The main protagonist Thomas (Dylan O’Brien) quickly interjects himself into the maze runner role, against the wishes of the community. But it isn’t long until he proves himself capable of the role when he becomes the first boy to kill what they call a “griever.” His arrival marks the beginning of new hope for the boys’ escape. At this point, one must wonder why none of the boys had ever killed a “griever” before the arrival of Thomas.
The “grievers” are cyborg spiders residing within the maze. They are the main threat keeping the boys confined to the glade, and they come off as an incredibly hokey aspect of the film. However, this may be really enjoyable for fans of corny science fiction.

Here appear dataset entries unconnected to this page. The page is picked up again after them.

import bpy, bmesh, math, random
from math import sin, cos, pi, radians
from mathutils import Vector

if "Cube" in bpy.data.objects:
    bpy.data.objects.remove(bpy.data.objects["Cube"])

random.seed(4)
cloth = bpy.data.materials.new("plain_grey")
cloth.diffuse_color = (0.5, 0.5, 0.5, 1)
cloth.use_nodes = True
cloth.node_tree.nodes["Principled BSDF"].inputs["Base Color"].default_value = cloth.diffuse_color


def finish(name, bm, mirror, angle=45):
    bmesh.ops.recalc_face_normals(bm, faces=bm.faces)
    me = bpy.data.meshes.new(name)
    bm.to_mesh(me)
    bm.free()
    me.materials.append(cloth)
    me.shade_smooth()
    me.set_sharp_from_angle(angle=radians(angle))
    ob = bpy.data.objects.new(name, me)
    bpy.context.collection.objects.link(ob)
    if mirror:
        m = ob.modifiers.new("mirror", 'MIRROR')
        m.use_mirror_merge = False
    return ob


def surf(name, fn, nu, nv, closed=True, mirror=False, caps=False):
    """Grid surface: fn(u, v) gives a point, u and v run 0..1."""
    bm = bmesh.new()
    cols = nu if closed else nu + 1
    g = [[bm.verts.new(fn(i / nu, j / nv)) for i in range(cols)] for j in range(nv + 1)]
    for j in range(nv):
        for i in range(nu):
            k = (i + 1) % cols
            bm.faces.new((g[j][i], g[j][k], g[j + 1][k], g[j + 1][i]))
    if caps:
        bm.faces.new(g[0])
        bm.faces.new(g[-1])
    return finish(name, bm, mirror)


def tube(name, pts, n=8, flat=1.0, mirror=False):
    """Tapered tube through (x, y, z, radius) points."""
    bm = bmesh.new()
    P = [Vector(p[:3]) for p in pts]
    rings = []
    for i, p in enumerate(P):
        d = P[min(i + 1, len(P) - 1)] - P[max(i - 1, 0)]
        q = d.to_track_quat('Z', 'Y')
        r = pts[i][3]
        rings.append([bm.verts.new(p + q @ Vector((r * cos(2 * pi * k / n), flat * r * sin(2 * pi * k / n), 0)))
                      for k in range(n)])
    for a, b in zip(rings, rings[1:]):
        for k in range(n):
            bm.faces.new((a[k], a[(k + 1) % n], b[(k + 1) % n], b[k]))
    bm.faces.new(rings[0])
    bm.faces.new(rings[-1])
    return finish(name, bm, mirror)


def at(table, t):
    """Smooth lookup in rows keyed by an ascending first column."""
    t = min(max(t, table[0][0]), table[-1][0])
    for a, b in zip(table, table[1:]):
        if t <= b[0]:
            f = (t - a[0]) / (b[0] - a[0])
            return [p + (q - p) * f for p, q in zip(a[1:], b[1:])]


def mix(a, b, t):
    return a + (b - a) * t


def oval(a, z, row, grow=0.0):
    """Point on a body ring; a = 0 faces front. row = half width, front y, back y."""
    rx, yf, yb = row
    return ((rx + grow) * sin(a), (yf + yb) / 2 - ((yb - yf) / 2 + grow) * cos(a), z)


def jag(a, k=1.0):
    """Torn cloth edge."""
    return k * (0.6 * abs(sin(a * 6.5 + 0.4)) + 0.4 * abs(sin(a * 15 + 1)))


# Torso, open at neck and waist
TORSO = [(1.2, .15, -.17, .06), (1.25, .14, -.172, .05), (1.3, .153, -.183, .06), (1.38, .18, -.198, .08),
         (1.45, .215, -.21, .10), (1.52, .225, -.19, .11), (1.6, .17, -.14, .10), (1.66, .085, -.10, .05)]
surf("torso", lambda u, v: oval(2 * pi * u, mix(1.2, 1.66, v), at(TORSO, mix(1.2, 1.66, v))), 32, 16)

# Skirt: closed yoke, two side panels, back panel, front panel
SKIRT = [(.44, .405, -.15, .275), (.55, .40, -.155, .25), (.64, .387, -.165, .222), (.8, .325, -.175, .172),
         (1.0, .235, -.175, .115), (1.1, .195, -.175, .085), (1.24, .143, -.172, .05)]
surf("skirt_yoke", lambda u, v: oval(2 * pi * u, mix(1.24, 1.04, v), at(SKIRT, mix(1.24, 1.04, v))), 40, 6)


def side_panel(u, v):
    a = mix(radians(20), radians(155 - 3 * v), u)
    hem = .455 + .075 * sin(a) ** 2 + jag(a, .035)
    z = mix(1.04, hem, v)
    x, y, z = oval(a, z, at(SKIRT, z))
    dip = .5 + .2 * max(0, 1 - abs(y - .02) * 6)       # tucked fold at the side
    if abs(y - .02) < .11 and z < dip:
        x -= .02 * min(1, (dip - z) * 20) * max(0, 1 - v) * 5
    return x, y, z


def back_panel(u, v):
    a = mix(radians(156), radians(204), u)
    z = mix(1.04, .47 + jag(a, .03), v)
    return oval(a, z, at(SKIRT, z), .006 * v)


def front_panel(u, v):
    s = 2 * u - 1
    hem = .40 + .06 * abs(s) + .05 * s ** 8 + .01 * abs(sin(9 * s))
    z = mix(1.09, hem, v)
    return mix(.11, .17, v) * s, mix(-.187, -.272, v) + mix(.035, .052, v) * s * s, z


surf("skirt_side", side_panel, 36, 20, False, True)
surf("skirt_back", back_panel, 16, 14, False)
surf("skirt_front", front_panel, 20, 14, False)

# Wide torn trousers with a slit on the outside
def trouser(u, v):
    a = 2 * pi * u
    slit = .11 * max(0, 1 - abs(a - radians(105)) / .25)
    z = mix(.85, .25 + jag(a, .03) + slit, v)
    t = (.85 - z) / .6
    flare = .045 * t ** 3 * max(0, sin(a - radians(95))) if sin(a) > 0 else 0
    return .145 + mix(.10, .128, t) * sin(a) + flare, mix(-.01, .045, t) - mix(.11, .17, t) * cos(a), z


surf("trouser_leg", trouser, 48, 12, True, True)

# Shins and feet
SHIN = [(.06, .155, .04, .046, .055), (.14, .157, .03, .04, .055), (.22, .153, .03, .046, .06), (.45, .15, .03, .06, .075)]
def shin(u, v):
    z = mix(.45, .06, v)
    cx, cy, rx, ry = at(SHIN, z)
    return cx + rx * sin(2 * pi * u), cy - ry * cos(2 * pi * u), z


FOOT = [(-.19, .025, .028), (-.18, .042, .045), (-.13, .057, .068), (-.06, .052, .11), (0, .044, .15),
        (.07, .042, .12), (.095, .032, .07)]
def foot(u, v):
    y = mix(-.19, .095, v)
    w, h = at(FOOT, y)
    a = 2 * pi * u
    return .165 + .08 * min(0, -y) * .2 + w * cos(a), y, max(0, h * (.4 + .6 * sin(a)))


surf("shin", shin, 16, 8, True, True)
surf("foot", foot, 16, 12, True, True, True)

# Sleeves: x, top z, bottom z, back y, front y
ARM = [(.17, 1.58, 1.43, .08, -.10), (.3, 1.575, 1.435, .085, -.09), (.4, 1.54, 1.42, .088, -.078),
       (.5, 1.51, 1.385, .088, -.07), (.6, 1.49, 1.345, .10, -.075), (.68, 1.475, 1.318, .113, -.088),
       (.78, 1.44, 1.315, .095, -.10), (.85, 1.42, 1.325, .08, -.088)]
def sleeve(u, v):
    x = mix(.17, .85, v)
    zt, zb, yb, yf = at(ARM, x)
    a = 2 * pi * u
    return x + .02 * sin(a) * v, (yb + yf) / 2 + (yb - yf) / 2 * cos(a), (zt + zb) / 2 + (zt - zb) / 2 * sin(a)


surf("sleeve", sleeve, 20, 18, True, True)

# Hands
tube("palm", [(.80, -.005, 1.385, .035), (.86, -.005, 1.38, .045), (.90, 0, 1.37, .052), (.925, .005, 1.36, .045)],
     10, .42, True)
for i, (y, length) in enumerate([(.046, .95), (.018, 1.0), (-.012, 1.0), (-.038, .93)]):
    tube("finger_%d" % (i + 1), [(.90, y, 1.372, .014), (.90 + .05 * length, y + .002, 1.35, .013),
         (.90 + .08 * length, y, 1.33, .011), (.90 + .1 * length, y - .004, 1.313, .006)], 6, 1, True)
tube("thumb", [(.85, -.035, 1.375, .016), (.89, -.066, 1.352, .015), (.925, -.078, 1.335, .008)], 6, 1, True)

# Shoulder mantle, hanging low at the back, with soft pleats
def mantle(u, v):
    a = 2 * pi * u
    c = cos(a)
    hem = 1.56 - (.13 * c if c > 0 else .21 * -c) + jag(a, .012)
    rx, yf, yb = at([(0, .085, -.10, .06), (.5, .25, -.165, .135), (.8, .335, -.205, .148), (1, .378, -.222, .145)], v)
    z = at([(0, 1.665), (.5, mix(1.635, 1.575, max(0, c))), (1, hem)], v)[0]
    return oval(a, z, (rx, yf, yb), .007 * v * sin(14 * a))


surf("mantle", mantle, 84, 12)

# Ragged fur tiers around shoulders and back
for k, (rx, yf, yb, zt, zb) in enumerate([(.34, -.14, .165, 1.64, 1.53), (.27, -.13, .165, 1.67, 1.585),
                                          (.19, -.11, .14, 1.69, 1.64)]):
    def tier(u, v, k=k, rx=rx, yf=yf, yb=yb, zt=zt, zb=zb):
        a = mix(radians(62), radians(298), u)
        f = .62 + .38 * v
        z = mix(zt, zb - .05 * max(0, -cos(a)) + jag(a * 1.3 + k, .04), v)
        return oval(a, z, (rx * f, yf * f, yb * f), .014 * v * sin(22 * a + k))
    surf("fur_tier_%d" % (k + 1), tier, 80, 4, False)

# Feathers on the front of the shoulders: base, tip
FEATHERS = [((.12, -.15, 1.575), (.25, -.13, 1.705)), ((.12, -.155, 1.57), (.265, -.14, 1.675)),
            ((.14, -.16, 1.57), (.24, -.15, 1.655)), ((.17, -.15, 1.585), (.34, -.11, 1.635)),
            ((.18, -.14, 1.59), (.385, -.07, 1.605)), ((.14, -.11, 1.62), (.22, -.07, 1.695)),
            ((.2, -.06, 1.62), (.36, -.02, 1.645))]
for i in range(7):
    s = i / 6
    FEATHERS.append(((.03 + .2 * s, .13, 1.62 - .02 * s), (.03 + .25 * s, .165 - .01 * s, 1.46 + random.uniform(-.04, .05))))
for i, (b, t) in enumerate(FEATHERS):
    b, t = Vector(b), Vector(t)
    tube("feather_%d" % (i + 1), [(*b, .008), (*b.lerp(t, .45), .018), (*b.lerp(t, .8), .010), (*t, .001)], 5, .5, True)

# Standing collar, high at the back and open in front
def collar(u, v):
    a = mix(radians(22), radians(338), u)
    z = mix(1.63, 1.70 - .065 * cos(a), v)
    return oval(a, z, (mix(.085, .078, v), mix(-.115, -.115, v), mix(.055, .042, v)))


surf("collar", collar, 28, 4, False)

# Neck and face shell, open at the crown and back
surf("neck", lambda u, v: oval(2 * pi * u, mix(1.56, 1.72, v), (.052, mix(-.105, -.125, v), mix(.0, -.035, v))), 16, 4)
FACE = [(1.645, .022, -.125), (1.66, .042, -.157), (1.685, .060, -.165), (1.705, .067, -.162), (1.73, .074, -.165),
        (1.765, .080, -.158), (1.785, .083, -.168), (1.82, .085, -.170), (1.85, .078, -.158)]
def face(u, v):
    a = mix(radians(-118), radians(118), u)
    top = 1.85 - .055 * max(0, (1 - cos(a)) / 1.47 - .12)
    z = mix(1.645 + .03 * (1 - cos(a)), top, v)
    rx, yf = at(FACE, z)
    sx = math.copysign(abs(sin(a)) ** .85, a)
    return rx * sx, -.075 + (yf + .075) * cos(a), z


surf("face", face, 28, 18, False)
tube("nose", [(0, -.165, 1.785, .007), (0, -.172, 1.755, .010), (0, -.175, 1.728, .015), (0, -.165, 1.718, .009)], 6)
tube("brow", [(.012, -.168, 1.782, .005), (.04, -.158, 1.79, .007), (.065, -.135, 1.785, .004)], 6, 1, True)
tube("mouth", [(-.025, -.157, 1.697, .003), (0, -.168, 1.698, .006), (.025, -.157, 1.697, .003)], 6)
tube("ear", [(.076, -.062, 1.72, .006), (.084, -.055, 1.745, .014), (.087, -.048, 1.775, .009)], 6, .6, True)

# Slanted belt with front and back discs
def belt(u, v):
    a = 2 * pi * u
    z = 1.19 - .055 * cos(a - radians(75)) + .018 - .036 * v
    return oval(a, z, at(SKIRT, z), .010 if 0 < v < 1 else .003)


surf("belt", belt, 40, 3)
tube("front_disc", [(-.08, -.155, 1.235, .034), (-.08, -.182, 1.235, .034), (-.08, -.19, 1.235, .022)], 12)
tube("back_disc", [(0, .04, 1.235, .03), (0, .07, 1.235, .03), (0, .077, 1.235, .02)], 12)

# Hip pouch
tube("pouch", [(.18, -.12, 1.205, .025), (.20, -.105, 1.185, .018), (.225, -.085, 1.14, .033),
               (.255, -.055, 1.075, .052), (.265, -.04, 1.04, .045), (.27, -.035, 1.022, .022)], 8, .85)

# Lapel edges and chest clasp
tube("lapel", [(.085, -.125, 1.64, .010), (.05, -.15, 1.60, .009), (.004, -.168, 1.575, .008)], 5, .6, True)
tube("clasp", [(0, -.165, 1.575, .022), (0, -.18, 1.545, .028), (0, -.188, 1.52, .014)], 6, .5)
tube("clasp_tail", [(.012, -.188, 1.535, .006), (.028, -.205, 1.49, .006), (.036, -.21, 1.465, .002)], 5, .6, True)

I have not had a chance to read the series myself, but something tells me details were left out of the film which would have brought the quality of the plot up a level.
Unfortunately, the plot is poorly developed in crucial areas which could have made the film great, had they been further developed. For example, the creators of the strange place and the robotic spiders are not given much depth. The lack of detail in this area is what gives the execution of the plot a make-believe feel. Perhaps this part of the plot is purposefully left open to lay the ground work for the rest of the series to be made into film.
All criticism aside, what makes “The Maze Runner” enjoyable is that it stems from a unique idea. It takes the audience on a new adventure. However, I would hardly say the film aims to please a young adult audience. Its execution seems tailored for tweens. It lacks any real graphic violence, staying well within its PG rating.
I give “Maze Runner” 3 out of 5 stars.